It is likely that ahead of the November elections, if President Trump is looking for a quick foreign policy win, he may push for a resumption of talks between Pristina and Belgrade. However, at that time Germany will still hold the rotating EU presidency, and Chancellor Angela Merkel’s government will hold the line for a solution without border changes.
Berlin will probably push for a restart of talks in Paris. If President Trump is re-elected, however, Washington is likely to take over the peace process and try for a Camp David-style negotiation. If Mr. Biden is elected, the outcome will be the result of a U.S.-EU partnership.
Regardless, Moscow is unlikely to change its stance that the Security Council must approve any final deal. This will constitute the trickiest part of unraveling the Balkans’ last Gordian knot: the U.S. trying to avoid a showdown at the UN, and Russia trying to ensure it. If President Trump is reelected, there will likely be a diplomatic trade-off between the West and Moscow, possibly including a situation in which the Kremlin approves a Kosovo deal if the U.S. recognizes Russia’s annexation of Crimea. If Mr. Biden wins, the U.S.-Russia bargaining at the UN will drag on, with little prospect for compromise.
Locally, the victory of President Vucic’s party will strengthen his position in negotiations, and will also have a destabilizing effect on Kosovo’s political scene. It is less likely that the current government of Kosovo will survive in the long term, especially without the support of the PDK. With the government so wobbly and President Thaci’s indictment further destabilizing it, Kosovo will probably have to hold new elections by the end of the year. That will postpone the dialogue with Serbia for at least a half year, pushing back substantive talks until possibly the first half of 2022.
Any deal will have regional repercussions as well. The best outcome for stability in the Western Balkans would be an agreement that includes mutual recognition under the existing borders. Any other result could be taken as a precedent for similar changes. If the resolution deal of the Kosovo-Serbia conflict ends with an exchange of territory, how could such an outcome be prevented in Bosnia and Herzegovina or North Macedonia?
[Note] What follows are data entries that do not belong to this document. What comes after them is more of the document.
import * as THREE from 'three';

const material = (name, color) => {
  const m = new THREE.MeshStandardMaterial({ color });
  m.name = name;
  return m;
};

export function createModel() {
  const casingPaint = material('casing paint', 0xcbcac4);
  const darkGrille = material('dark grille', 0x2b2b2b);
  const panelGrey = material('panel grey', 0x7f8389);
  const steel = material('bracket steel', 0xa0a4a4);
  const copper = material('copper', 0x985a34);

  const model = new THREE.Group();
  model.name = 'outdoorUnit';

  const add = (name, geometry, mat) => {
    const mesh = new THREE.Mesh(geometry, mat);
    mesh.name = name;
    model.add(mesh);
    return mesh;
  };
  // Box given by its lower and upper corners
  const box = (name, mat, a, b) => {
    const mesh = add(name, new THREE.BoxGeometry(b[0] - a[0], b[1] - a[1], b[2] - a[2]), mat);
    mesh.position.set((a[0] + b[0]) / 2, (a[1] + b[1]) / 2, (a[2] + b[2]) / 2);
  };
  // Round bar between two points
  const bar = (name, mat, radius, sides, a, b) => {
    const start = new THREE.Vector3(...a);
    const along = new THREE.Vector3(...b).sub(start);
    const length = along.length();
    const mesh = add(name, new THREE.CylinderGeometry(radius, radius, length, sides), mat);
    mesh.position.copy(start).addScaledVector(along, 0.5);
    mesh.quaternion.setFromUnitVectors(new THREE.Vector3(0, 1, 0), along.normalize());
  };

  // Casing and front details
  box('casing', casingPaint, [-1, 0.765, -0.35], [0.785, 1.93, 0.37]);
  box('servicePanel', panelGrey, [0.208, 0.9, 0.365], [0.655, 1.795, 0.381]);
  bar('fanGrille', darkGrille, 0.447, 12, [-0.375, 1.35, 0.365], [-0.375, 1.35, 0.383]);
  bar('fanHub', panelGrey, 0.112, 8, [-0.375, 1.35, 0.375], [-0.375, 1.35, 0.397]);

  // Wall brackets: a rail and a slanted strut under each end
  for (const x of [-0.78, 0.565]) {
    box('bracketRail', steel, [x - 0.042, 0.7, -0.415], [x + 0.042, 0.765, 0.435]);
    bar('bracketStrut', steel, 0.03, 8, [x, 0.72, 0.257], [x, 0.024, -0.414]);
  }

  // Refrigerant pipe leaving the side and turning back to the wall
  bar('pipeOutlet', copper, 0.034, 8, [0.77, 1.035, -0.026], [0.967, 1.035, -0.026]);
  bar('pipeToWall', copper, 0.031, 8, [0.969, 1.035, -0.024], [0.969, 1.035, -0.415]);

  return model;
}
After all, if a Serbian minority of just 5 percent warrants a land swap in Kosovo, would not the 25 percent of Albanians in North Macedonia also be justified in calling for a similar solution?
Considering such negative effects, an exchange of territory based on ethnicity would be a dangerous scenario that threatens peace and stability in the Western Balkans.